Cast members gather on the set.

“The Singularity Play” will be staged for the first time in a five-show run during Arts First.

Photos by Jon Chase/Harvard Staff Photographer

Arts & Culture

What happens when computers take on one of ‘most human’ art forms?

4 min read

New play for Arts First Festival examines relationship between technology, humanity, and theater

A theater troupe assembles at Google’s Manhattan office to develop and rehearse a play written by an artificial intelligence named Denise. The actors consider whether a human audience will be able relate to Denise’s work, as well as larger questions such as what makes art “good,” what makes art “human,” and who can make these judgments.

This is the premise of “The Singularity Play,” a play-within-a-play written by Jay Stull and directed by  Keenan Tyler Oliphant. It will be staged for the first time in a five-show run during Harvard’s 2023 Arts First Festival with a cast of students from the Theater, Dance & Media program.

The Arts First Festival is Harvard’s annual, free public showcase of student, faculty, and Harvard-affiliate creativity, produced by the Office for the Arts.
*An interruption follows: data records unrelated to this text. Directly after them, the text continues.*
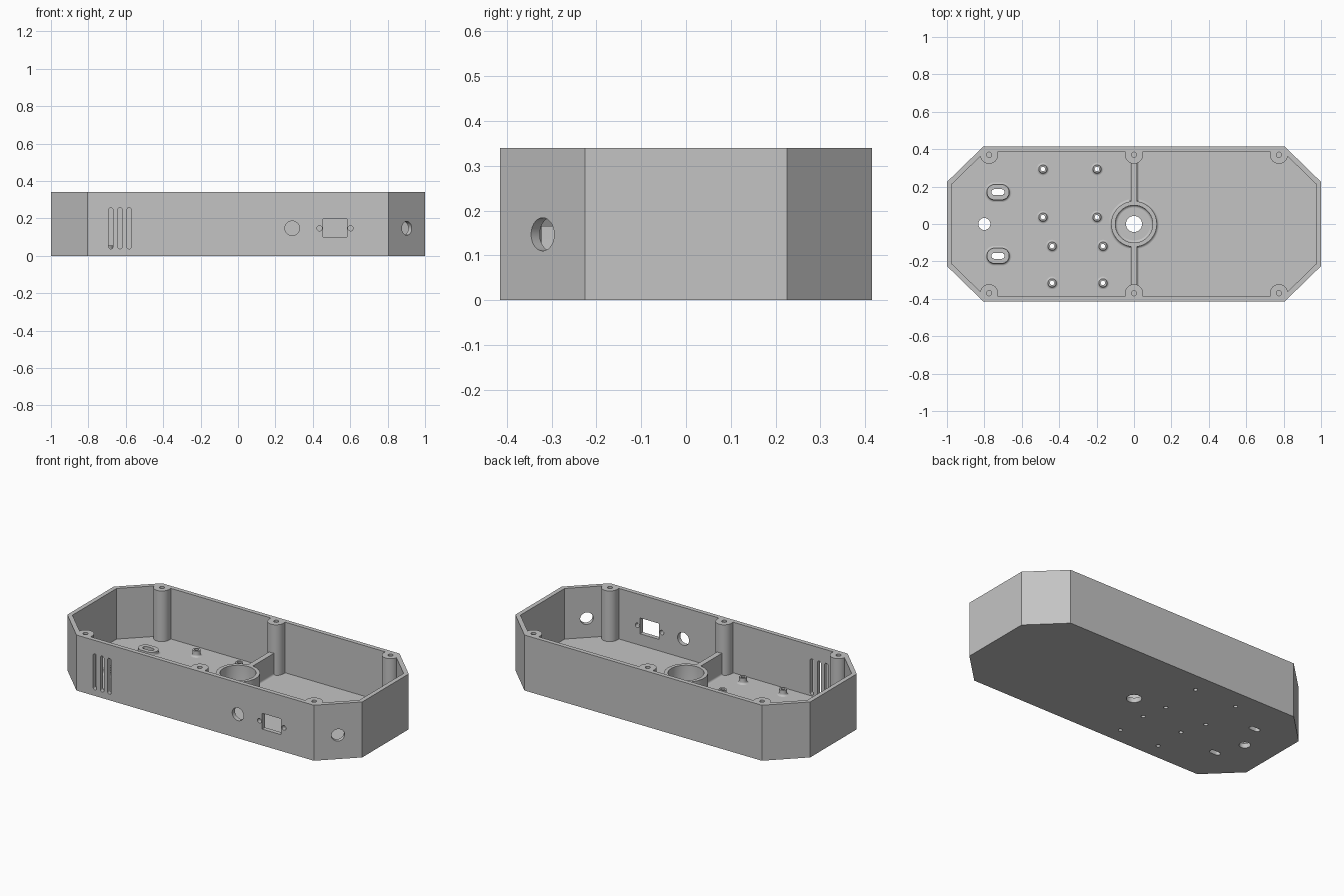
import bpy, bmesh
from math import sin, cos, pi
from mathutils import Matrix, Vector

if "Cube" in bpy.data.objects:
    bpy.data.objects.remove(bpy.data.objects["Cube"], do_unlink=True)

HEIGHT, FLOOR, RIB_TOP, FILLET = 0.34, 0.03, 0.165, 0.012

grey = bpy.data.materials.new("light_grey_plastic")
grey.use_nodes = True
grey.diffuse_color = (0.55, 0.55, 0.55, 1)
grey.node_tree.nodes["Principled BSDF"].inputs["Base Color"].default_value = grey.diffuse_color


def make(name, bm):
    bmesh.ops.recalc_face_normals(bm, faces=bm.faces)
    mesh = bpy.data.meshes.new(name)
    bm.to_mesh(mesh)
    bm.free()
    mesh.materials.append(grey)
    ob = bpy.data.objects.new(name, mesh)
    bpy.context.collection.objects.link(ob)
    return ob


def activate(ob):
    bpy.ops.object.select_all(action='DESELECT')
    ob.select_set(True)
    bpy.context.view_layer.objects.active = ob


def smooth(ob):
    activate(ob)
    bpy.ops.object.shade_smooth_by_angle(angle=pi / 6)


def subtract(ob, cutter):
    cutter.hide_render = True
    mod = ob.modifiers.new("cut", 'BOOLEAN')
    mod.operation, mod.solver, mod.object = 'DIFFERENCE', 'EXACT', cutter
    activate(ob)
    bpy.ops.object.modifier_apply(modifier=mod.name)
    bpy.data.objects.remove(cutter, do_unlink=True)


def prism(bm, pts, z0, z1, matrix=Matrix()):
    low = [bm.verts.new(matrix @ Vector((x, y, z0))) for x, y in pts]
    top = [bm.verts.new(matrix @ Vector((x, y, z1))) for x, y in pts]
    bm.faces.new(low[::-1])
    bm.faces.new(top)
    for i in range(len(pts)):
        j = (i + 1) % len(pts)
        bm.faces.new((low[i], low[j], top[j], top[i]))


def octagon(x, y, cx, cy):
    return [(cx, y), (-cx, y), (-x, cy), (-x, -cy), (-cx, -y), (cx, -y), (x, -cy), (x, cy)]


def oval(r, stretch=0, n=32, at=(0, 0)):
    # circle, or a slot when its two halves are pulled apart along x
    pts = []
    for i in range(n):
        a = (i + 0.5) * 2 * pi / n
        c = cos(a)
        pts.append((at[0] + r * c + (stretch if c > 0 else -stretch), at[1] + r * sin(a)))
    return pts


def fillet(r, direction):
    # concave quarter curve from the wall down to the floor
    return [(r + direction * FILLET * (1 - cos(a)), FLOOR + FILLET * (1 - sin(a)))
            for a in (0, pi / 8, pi / 4, 3 * pi / 8, pi / 2)]


def collar(name, profile, at, stretch=0, n=32):
    # open profile swept round a circle or slot
    bm = bmesh.new()
    rings = [[bm.verts.new((x, y, z)) for x, y in oval(r, stretch, n, at)] for r, z in profile]
    for a, b in zip(rings, rings[1:]):
        for i in range(n):
            j = (i + 1) % n
            bm.faces.new((a[i], a[j], b[j], b[i]))
    smooth(make(name, bm))


# Positions on the floor
posts = [(x, s) for x in (-0.775, 0, 0.775) for s in (-1, 1)]
standoffs = [(x, y) for x in (-0.487, -0.198) for y in (0.294, 0.037)]
standoffs += [(x, y) for x in (-0.438, -0.166) for y in (-0.118, -0.315)]
slots = [(-0.727, 0.17), (-0.727, -0.17)]

# Case: octagonal block, hollowed except for the screw posts
bm = bmesh.new()
prism(bm, octagon(1, 0.415, 0.805, 0.225), 0, HEIGHT)
case = make("case", bm)

bm = bmesh.new()
prism(bm, octagon(0.973, 0.388, 0.794, 0.214), FLOOR, 0.5)
cavity = make("cavity_cutter", bm)
bm = bmesh.new()
for x, s in posts:
    arc = [(x + 0.048 * cos(k * pi / 16), s * (0.37 - 0.048 * sin(k * pi / 16))) for k in range(17)]
    prism(bm, arc + [(x - 0.048, s * 0.5), (x + 0.048, s * 0.5)], -0.1, 0.6)
subtract(cavity, make("post_cutter", bm))
subtract(case, cavity)

# Holes through the floor and down into the posts
bm = bmesh.new()
for x, s in posts:
    prism(bm, oval(0.014, n=20, at=(x, s * 0.37)), 0.14, 0.5)
for p in standoffs:
    prism(bm, oval(0.012, n=20, at=p), -0.1, 0.1)
for p in slots:
    prism(bm, oval(0.016, 0.019, at=p), -0.1, 0.1)
prism(bm, oval(0.032, at=(-0.8, 0)), -0.1, 0.1)
prism(bm, oval(0.043), -0.1, 0.1)

# Openings in the front wall: drawn in x-z, pushed along y
front = Matrix.Translation((0, -0.4, 0)) @ Matrix.Rotation(pi / 2, 4, 'X')
for x in (-0.68, -0.631, -0.582):
    vent = [(x + v, 0.147 + u) for u, v in oval(0.012, 0.098, 24)]
    prism(bm, vent, -0.05, 0.05, front)
prism(bm, oval(0.039, at=(0.29, 0.147)), -0.05, 0.05, front)
prism(bm, [(0.455, 0.1), (0.583, 0.1), (0.583, 0.197), (0.455, 0.197)], -0.05, 0.05, front)
for x in (0.436, 0.602):
    prism(bm, oval(0.014, n=20, at=(x, 0.147)), -0.05, 0.05, front)

# Round opening in the angled front left corner wall
axis = Vector((0.698, -0.716, 0)).to_track_quat('Z', 'Y').to_matrix().to_4x4()
prism(bm, oval(0.037), -0.06, 0.06, Matrix.Translation((0.9025, -0.32, 0.147)) @ axis)
subtract(case, make("hole_cutter", bm))
smooth(case)

# Central ring, standoffs and slotted bosses, each flared at its foot
collar("central_ring", fillet(0.1, -1)[::-1] + [(0.1, RIB_TOP), (0.122, RIB_TOP)] + fillet(0.122, 1),
       (0, 0), n=64)
for p in standoffs:
    collar("standoff", [(0.012, FLOOR), (0.012, 0.065), (0.022, 0.065)] + fillet(0.022, 1), p)
for p in slots:
    collar("slotted_boss", [(0.016, FLOOR), (0.016, 0.055), (0.041, 0.055)] + fillet(0.041, 1),
           p, 0.019, 40)

# Ribs from the ring to the middle posts
half = [(0.016, RIB_TOP)] + fillet(0.016, 1)
section = half + [(-x, z) for x, z in half[::-1]]
for name, s in (("back_rib", 1), ("front_rib", -1)):
    bm = bmesh.new()
    ends = [[bm.verts.new((x, s * y, z)) for x, z in section] for y in (0.112, 0.335)]
    for i in range(len(section)):
        j = (i + 1) % len(section)
        if i != len(half) - 1:
            bm.faces.new((ends[0][i], ends[0][j], ends[1][j], ends[1][i]))
    smooth(make(name, bm))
This year’s lineup features a vibrant array of concerts, shows, exhibits, and more.

A lighting panel is displayed on a computer screen
A lighting panel is displayed on a computer screen.

Though the subject matter might feel somewhat dystopian, the creators say “The Singularity Play” is in many ways a comedy about rehearsal rooms and the personalities and power dynamics of group projects.

Stull said he wanted to explore what it would be like to have AI feature prominently in a play because theater is “the most human of the arts.”

“The primary instrument in theater is the embodied actor,” Stull said. “So I was very interested in what it meant to have an artist who is not human, traditionally speaking, work through an embodied medium that’s generally not mediated by technology.”

Stull and Oliphant are both visiting lecturers this semester and have been preparing the play with students in TDM’s production studio course.

Stull wrote “The Singularity Play” in 2019, when programs making headlines today, like ChatGPT,  still felt like part of the distant future. He was in grad school at the time and became fascinated by Lil Miquela, a CGI-generated social media influencer created in 2016.

Stull did use some AI while writing “The Singularity Play.” A program called Hugging Face generated some lines used in one scene, in which Denise begins producing pages of text that seem “wrong” to her computer programmer.

Sophia Parker ’23, plays Heidi, one of the members of the theater troupe. The social studies concentrator said she enjoyed working with Stull and Oliphant and was excited to get a chance to take on a role in a work that deals with some intense themes, such as grief.

Doing play setup
Rachele Padula-Shufelt braids hair for Katie Runions.

The play’s opening is set for Thursday at Farkas Hall. Costume designer Rachel Padula-Shufelt (standing) does a pre-rehearsal braiding of student Katie Runions’ hair.

“I was ready to tackle it,” Parker said, “And the environment that was created made it seem very natural to tackle that. I feel like both Keenan and Jay have done a good job of creating an environment where dealing with the intense subjects can be done in a realistic way that doesn’t leave you uncomfortable.”

Oliphant, who worked as an assistant director for “Hadestown” on Broadway, said “The Singularity Play” has only grown more relevant with time.

“We’ve fallen into this moment where the potential of this play happening outside of the play in a real-world setting is so high right now,” Oliphant said.

The play takes its name from a technology term referring to a hypothetical moment when AI becomes so advanced that it permanently alters humanity. In the material world, it’s not a reality that Stull particularly wants to see. He smiled ruefully when recalling an April Fool’s Day joke posted by American Theater Magazine this month, suggesting that a Silicon Valley company had commissioned an AI to write five plays.

“Playwrights are so threatened anyway. There are so many playwrights and so few opportunities,” Stull said. “It’s such a difficult thing to think that AI would be actually, legitimately taking these very few opportunities in an industry that’s difficult to find remuneration in.”

Oliphant emphasized that “The Singularity Play” is not an attempt to capitalize on the current moment of pitting technology against humanity, but rather to pose some questions about the relationship between the two.

“My hope is that people walk out considering what humanity’s relationship to creation is,” Oliphant said. “I hope the question lingers with the audience as we continue to grapple with the ever-changing social, political, natural world that we are in right now.”

“The Singularity Play” runs from Thursday through Sunday at Farkas Hall in Cambridge.